#### Stored data entries
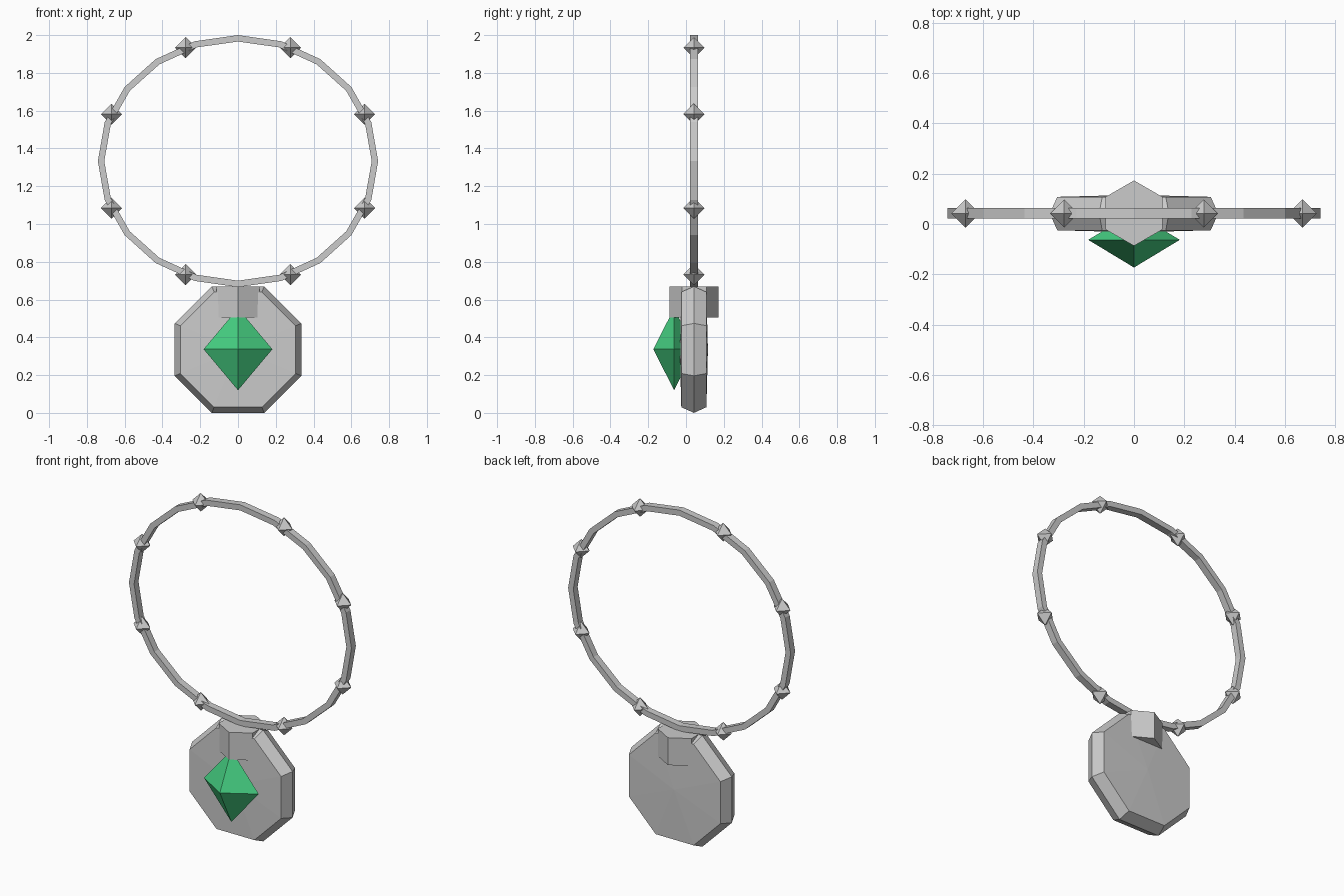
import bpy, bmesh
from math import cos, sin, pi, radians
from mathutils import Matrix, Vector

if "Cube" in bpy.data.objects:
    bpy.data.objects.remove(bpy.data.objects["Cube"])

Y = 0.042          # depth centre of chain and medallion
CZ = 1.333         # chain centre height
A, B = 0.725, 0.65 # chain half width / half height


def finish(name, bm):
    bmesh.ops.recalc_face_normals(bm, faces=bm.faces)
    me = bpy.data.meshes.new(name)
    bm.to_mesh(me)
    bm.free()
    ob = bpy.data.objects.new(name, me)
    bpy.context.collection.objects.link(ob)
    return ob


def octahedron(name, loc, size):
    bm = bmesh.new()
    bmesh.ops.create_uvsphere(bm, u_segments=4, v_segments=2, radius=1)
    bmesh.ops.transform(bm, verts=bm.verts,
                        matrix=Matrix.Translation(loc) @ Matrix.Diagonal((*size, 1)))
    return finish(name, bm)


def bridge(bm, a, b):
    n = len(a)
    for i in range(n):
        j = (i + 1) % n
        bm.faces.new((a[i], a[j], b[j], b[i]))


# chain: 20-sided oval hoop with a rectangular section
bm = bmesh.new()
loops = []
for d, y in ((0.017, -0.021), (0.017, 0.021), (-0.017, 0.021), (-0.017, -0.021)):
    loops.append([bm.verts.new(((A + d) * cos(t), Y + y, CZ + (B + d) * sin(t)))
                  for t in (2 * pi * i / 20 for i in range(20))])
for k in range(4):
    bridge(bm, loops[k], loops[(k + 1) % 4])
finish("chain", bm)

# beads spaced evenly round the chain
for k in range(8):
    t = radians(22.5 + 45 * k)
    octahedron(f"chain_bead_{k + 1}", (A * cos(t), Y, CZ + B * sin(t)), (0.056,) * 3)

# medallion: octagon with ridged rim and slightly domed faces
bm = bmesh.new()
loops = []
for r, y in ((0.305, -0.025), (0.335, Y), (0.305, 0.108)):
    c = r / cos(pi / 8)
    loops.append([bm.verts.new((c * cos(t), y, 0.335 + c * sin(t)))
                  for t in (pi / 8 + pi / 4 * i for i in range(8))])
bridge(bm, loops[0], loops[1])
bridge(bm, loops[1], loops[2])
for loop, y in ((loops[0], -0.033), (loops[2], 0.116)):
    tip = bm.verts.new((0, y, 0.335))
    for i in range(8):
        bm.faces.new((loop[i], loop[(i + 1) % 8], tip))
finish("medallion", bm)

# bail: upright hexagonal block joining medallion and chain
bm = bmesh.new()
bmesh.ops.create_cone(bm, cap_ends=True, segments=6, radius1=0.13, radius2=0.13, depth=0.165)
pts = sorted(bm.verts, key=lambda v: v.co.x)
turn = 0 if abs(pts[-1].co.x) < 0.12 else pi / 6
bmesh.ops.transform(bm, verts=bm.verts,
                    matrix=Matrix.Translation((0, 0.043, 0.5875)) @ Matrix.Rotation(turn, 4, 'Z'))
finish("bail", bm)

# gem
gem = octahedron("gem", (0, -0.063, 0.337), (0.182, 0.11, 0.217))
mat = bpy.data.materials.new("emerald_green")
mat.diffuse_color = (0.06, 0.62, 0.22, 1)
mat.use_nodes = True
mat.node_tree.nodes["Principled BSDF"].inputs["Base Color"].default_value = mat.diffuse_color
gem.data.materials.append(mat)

#### TASK DESCRIPTION
Looking at the records above, say how many lines hold the string "bridge". Write nothing but the number.

#### TASK SOLUTION
4